If this dispute goes to a hearing, you may wonder if it is like a courtroom trial you see on TV. There are some similarities, but it is usually not quite that dramatic!
Most are held virtually since the pandemic, and may or may not go back to being held in person at some point.
A Hearing Officer or Administrative Law Judge usually handles the proceeding.
The claimant typically represents him or herself, and the employer either has one or more of their employees or a hearings representative they have engaged to help act on their behalf.
Testimony is given, exhibits are presented, and cross examination is usually allowed. Some states even allow closing statements.
You usually won’t know the outcome right away, and you will be notified by mail at a later date.
There are some things you can do to help increase your chance of winning the case.
Have all of your documentation gathered in advance and ready to present and enter into evidence. This may include a signed acknowledgement of company policy, past disciplinary notices, etc. that can be important when helping you make your case.
First hand witness testimony is very helpful if there was a particular incident that resulted in the discharge. Second hand accounts of the incident are technically hearsay and not as impactful.
Since most people don’t attend these hearings often, it might be helpful to engage a subject matter expert in the field to help represent you and improve your chances.
Don’t pay more unemployment costs than you need to. If you’d like to learn more about the hearings process and how Equifax might be able to help you improve your chances to win, view our webinar “Mock Unemployment Hearing: Medical Marijuana in the Workplace.”
The information provided is intended as general guidance and is not intended to convey any tax, benefits, or legal advice.
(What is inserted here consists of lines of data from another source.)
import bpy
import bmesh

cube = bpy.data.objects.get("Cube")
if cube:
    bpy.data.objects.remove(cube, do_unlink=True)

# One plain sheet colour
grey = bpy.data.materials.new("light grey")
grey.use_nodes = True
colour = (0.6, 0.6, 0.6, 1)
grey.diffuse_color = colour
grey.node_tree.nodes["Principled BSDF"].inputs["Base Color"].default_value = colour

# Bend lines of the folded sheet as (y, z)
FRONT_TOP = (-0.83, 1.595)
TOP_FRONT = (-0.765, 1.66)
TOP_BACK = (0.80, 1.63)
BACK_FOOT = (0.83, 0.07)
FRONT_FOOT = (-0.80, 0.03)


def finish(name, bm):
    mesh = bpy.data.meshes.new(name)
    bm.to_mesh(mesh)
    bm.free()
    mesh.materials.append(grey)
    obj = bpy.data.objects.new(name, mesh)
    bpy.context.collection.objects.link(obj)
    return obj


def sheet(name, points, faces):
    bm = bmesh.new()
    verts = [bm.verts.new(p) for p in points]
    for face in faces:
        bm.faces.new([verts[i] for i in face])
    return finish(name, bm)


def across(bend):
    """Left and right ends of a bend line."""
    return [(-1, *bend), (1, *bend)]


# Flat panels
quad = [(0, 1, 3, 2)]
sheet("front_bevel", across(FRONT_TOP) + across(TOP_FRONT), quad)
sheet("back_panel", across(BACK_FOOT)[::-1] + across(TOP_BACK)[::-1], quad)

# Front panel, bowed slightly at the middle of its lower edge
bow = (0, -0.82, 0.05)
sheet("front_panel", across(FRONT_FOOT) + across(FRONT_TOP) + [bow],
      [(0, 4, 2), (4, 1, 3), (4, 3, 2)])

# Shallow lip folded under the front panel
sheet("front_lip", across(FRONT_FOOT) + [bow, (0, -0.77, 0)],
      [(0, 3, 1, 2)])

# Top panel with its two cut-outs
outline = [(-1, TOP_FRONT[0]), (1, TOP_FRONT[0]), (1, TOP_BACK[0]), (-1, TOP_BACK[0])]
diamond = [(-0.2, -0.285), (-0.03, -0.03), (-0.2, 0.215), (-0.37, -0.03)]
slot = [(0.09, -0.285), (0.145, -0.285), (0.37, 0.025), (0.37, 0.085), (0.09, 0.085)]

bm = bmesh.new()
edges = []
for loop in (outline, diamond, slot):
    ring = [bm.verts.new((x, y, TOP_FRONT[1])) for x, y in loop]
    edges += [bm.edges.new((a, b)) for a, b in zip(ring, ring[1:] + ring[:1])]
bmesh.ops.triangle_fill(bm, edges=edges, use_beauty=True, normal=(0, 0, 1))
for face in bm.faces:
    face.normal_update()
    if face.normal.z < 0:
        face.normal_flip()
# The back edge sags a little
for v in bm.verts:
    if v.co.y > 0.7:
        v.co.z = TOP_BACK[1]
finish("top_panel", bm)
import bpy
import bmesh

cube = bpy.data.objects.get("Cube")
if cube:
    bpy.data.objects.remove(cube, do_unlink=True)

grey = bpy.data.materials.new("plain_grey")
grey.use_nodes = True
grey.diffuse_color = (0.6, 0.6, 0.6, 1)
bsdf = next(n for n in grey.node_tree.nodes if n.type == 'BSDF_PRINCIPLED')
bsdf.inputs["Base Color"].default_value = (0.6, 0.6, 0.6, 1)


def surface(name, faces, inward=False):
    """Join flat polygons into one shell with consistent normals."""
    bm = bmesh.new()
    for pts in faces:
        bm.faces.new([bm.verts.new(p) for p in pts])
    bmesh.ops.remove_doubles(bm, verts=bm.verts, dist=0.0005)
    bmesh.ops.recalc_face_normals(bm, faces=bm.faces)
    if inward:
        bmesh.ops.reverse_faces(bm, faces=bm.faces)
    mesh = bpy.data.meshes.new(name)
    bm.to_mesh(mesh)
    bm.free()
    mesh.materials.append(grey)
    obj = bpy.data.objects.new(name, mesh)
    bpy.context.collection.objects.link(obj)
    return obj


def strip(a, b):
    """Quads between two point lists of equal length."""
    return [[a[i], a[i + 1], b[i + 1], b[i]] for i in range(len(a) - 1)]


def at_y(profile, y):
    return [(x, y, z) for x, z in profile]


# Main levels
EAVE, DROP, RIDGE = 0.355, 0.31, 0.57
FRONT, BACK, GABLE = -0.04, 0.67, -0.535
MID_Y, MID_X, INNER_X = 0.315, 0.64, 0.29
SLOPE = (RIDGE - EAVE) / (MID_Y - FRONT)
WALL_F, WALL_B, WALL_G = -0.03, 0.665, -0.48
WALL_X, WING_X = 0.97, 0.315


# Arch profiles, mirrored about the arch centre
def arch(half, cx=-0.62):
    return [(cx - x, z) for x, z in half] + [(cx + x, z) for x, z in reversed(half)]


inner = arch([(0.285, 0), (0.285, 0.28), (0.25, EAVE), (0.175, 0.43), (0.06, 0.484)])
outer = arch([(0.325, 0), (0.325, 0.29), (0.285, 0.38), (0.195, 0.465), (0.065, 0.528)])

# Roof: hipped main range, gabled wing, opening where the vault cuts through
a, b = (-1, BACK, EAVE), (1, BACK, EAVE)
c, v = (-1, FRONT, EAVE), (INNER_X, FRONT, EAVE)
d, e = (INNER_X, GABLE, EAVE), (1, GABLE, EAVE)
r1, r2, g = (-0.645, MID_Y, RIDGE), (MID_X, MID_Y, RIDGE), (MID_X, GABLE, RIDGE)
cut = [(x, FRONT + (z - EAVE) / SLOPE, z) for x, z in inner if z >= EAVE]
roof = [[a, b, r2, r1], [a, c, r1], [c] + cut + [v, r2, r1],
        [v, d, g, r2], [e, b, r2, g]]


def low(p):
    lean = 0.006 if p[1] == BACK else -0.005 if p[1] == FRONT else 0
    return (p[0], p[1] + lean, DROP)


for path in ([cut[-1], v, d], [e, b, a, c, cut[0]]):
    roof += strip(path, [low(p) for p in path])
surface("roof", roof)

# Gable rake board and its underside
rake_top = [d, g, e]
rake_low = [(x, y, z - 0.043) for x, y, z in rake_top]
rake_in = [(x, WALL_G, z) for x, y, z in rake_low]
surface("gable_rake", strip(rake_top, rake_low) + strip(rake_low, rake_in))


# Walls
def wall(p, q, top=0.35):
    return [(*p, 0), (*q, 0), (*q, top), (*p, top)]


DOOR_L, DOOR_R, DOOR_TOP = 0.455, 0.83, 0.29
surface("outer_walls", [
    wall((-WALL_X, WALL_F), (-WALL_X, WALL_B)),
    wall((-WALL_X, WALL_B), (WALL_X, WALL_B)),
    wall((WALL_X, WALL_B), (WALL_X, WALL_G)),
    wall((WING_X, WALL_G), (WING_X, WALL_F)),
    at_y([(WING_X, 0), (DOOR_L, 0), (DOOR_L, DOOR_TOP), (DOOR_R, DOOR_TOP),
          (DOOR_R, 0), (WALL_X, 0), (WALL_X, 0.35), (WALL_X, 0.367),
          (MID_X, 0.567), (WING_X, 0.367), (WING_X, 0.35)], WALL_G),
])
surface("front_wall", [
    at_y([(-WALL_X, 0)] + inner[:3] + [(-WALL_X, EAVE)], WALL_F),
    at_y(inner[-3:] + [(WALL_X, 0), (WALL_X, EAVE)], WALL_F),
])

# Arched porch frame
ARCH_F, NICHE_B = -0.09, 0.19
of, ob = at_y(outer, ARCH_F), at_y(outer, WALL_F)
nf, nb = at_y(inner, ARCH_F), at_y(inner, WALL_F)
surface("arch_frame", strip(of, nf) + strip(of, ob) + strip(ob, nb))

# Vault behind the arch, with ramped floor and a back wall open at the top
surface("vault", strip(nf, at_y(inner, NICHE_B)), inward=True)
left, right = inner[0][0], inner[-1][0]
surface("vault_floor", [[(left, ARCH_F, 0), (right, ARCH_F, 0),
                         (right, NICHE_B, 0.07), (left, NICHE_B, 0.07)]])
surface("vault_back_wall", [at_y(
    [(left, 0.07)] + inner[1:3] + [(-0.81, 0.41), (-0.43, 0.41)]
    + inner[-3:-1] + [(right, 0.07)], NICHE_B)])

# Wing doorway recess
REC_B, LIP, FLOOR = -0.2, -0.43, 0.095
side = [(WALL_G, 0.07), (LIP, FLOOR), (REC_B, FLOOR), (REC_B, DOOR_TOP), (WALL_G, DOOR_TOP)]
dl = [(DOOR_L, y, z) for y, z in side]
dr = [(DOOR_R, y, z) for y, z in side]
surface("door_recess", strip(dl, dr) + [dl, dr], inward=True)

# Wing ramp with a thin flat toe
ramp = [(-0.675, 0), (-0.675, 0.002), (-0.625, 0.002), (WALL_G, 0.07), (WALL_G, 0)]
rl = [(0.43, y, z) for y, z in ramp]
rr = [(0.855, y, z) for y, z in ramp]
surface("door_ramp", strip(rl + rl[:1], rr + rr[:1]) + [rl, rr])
For information pertaining to your company and its specific facts and needs, please consult your own tax advisor or legal counsel. Links to sources may be to third party sites. We have no control over and assume no responsibility for the content, privacy policies or practices of any third party sites or services.